Reprinted with permission from Clal – The National Jewish Center for Learning. Provided by the Berman Jewish Policy Archive
Halloween is such a strange time for many Jews. Rabbis, educators, and day school directors remind their constituencies constantly about how un-Jewish it is, how pagan and Christian it is, how we shouldn’t participate. Aside from everything else, they say, “We’ve got an equivalent celebration of our own!” On Purim, Jewish kids get to dress up in silly costumes and receive goodies from friends and neighbors in the form of mishloach manot!
Meanwhile, these pronouncements are ignored by thousands of Jewish children who enjoy Halloween! What a great holiday! Candy, parties, candy, costumes, and candy! And no one is really aware of the origins, pagan or Christian, of the celebration — unless they’ve heard about it from their rabbi!
Before I go down this path any further I should say, in the interest of full disclosure, that my kids do not do Halloween. I haven’t ever forbidden them from trick-or-treating, but in the environment in which we live it’s a barely noticed ritual. That having been said, I want to re-examine the question of Jews and Halloween.
Other Borrowed Traditions
About 20 years ago, a friend and teacher of mine, Rabbi Everett Gendler, told me that in his shul they make “Ya’akov lanterns.” At the time I chuckled and filed the tidbit away without further thought, but the time has come to dust it off and think it through.

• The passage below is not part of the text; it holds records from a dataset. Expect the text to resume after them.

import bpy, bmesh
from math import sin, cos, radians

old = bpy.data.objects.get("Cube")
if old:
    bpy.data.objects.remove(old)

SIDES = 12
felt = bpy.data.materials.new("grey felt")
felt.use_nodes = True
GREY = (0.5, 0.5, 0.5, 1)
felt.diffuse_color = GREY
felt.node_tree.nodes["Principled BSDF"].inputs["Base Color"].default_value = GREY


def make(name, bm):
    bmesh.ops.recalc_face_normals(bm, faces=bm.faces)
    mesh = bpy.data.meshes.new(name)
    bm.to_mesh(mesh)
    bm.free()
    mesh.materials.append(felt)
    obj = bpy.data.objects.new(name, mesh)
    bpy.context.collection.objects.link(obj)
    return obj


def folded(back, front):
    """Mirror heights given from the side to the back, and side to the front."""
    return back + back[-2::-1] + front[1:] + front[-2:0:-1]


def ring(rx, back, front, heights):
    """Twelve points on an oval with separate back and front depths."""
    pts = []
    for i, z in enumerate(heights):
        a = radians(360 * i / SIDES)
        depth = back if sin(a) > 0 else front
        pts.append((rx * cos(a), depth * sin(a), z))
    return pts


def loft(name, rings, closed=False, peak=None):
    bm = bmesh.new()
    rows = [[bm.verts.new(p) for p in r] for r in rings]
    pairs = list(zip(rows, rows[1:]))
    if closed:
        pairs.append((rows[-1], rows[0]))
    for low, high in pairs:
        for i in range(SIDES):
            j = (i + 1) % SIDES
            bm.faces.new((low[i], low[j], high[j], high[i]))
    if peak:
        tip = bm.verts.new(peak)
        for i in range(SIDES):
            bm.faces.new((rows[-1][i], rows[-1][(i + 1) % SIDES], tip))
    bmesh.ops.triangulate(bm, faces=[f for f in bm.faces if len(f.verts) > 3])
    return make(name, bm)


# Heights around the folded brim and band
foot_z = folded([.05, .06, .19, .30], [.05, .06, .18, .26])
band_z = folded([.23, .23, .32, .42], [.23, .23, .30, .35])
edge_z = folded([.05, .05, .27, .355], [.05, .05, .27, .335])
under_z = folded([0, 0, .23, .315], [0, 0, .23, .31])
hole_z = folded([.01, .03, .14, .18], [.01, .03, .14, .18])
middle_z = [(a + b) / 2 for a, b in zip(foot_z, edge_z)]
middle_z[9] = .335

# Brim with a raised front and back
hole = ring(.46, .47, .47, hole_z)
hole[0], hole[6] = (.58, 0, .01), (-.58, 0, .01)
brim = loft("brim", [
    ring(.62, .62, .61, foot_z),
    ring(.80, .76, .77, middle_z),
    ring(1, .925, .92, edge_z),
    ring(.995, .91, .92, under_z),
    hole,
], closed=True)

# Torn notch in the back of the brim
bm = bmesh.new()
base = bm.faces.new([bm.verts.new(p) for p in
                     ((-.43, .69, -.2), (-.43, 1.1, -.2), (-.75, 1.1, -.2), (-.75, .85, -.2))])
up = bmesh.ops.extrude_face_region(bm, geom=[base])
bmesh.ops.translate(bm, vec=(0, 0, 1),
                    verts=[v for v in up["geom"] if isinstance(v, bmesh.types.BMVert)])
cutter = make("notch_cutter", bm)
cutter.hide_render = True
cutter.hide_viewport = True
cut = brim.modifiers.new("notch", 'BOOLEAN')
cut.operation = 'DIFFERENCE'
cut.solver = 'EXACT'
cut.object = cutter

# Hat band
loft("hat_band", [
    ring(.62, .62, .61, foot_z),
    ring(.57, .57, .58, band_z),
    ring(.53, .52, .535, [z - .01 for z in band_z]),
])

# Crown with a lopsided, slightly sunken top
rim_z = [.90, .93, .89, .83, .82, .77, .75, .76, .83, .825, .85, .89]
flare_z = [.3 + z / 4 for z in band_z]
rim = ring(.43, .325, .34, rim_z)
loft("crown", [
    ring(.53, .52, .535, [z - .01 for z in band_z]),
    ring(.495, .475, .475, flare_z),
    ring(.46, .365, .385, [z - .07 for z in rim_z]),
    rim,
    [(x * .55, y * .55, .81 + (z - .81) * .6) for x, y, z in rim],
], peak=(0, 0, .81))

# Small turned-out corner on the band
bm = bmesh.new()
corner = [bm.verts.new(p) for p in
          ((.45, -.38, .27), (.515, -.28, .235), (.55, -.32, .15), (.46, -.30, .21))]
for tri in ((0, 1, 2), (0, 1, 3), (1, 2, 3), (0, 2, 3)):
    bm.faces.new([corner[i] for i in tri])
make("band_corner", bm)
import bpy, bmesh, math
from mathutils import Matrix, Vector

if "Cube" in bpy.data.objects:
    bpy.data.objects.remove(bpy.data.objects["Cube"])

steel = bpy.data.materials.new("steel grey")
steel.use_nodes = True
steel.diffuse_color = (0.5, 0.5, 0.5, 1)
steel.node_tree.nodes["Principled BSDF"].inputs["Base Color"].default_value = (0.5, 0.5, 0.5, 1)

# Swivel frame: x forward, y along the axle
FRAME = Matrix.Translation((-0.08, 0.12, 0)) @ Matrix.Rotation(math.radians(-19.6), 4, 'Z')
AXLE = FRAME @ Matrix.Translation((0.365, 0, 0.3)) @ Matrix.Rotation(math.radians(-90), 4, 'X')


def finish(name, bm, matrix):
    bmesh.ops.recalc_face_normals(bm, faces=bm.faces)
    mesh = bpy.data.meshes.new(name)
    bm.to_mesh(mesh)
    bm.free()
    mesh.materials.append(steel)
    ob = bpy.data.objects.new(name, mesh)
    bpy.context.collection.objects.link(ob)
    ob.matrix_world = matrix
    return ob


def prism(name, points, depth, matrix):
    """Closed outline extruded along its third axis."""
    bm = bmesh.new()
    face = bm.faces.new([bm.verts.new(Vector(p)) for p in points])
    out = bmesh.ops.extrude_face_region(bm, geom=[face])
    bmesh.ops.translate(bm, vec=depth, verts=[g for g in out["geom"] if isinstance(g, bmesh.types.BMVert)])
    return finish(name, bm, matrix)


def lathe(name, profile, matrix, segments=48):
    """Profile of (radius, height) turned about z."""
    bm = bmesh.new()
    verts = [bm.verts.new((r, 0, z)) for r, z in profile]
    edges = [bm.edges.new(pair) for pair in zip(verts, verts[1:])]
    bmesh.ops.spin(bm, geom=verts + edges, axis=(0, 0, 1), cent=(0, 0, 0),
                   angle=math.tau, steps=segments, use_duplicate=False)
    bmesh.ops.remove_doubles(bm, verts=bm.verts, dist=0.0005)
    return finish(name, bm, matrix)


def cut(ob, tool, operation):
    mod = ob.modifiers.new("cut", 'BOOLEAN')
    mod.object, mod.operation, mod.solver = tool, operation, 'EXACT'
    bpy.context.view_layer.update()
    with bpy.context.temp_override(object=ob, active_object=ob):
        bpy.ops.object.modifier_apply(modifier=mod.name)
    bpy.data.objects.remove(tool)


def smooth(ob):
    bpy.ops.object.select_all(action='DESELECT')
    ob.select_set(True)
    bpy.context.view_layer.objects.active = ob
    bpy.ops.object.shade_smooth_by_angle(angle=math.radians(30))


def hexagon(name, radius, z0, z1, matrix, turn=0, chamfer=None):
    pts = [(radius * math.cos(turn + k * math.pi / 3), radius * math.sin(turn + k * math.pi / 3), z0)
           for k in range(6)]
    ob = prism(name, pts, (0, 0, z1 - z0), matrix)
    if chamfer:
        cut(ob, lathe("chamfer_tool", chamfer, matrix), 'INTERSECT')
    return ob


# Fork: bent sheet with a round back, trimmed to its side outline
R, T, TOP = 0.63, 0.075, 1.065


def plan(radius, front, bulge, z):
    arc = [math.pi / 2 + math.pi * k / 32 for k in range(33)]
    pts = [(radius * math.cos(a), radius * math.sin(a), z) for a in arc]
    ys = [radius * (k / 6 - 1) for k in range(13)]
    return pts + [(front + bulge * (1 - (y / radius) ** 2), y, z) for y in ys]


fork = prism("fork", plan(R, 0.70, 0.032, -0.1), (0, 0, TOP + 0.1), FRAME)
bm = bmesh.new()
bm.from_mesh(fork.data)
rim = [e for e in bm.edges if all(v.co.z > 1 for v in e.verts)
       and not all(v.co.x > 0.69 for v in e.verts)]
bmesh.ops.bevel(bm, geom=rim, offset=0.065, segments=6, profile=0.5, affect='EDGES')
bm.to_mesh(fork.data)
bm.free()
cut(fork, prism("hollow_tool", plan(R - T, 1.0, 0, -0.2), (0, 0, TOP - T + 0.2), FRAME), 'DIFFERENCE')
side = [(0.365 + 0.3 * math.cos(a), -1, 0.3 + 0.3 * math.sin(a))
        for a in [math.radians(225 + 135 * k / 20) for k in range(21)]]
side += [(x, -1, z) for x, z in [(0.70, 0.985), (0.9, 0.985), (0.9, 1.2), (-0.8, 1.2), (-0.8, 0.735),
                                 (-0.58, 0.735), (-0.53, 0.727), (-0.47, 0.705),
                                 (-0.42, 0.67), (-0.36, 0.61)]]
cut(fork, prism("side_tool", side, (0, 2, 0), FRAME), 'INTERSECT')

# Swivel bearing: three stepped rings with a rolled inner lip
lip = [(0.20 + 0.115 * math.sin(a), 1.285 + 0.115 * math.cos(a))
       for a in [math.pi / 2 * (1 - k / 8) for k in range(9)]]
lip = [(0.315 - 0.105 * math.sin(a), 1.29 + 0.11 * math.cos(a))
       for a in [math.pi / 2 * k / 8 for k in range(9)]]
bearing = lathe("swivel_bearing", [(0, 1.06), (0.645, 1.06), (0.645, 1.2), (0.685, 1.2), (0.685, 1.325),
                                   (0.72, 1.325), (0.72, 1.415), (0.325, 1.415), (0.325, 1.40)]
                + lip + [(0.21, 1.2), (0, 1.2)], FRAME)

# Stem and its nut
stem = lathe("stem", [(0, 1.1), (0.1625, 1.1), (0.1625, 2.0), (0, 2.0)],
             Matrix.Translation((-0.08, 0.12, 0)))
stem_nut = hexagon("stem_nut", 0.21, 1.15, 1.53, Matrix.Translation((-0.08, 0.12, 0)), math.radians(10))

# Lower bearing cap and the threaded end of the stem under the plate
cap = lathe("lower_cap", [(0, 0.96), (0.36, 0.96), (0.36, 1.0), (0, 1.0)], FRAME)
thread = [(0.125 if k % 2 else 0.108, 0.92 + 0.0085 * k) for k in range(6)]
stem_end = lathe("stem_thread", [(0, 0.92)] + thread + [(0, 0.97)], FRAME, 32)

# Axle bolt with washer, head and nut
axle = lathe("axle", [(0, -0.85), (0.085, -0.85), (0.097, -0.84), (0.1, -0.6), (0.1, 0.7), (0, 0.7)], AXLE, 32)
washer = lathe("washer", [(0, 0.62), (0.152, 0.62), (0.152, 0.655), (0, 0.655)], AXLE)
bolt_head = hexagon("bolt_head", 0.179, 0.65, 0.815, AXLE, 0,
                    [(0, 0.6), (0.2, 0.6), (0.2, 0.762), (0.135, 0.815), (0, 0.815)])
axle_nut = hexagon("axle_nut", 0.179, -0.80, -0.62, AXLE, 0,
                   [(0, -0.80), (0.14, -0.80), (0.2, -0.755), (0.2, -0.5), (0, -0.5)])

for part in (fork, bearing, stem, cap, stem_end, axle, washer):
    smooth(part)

We Jews have a long history of borrowing customs and rituals from the culture in which we live. Most of our Hanukkah traditions and rituals were borrowed, our end-of-winter Purim revelry bears a close resemblance to similar festivities in other cultures, and there is a long list of symbols at the Passover seder table that echo ancient pagan rites of spring.
The Jewish quality of these rituals, objects, and customs comes not in their uniquely Jewish origins, but in how we have adapted them to function as vehicles for uniquely Jewish meaning. So, for example, we borrowed a child’s spinning top from our Christian neighbors in medieval Germany. On the four sides of the top were written abbreviations for instructions on playing the game: nicht – nothing, ganz – everything, halb – half, and stell – put. On our tops we wrote the letters in Hebrew: nun, gimmel, hay, shin. But they still provided a digest of the rules of the game. Then we transformed the whole thing into a vehicle of Jewish meaning – nes gadol haya sham – a great miracle happened there.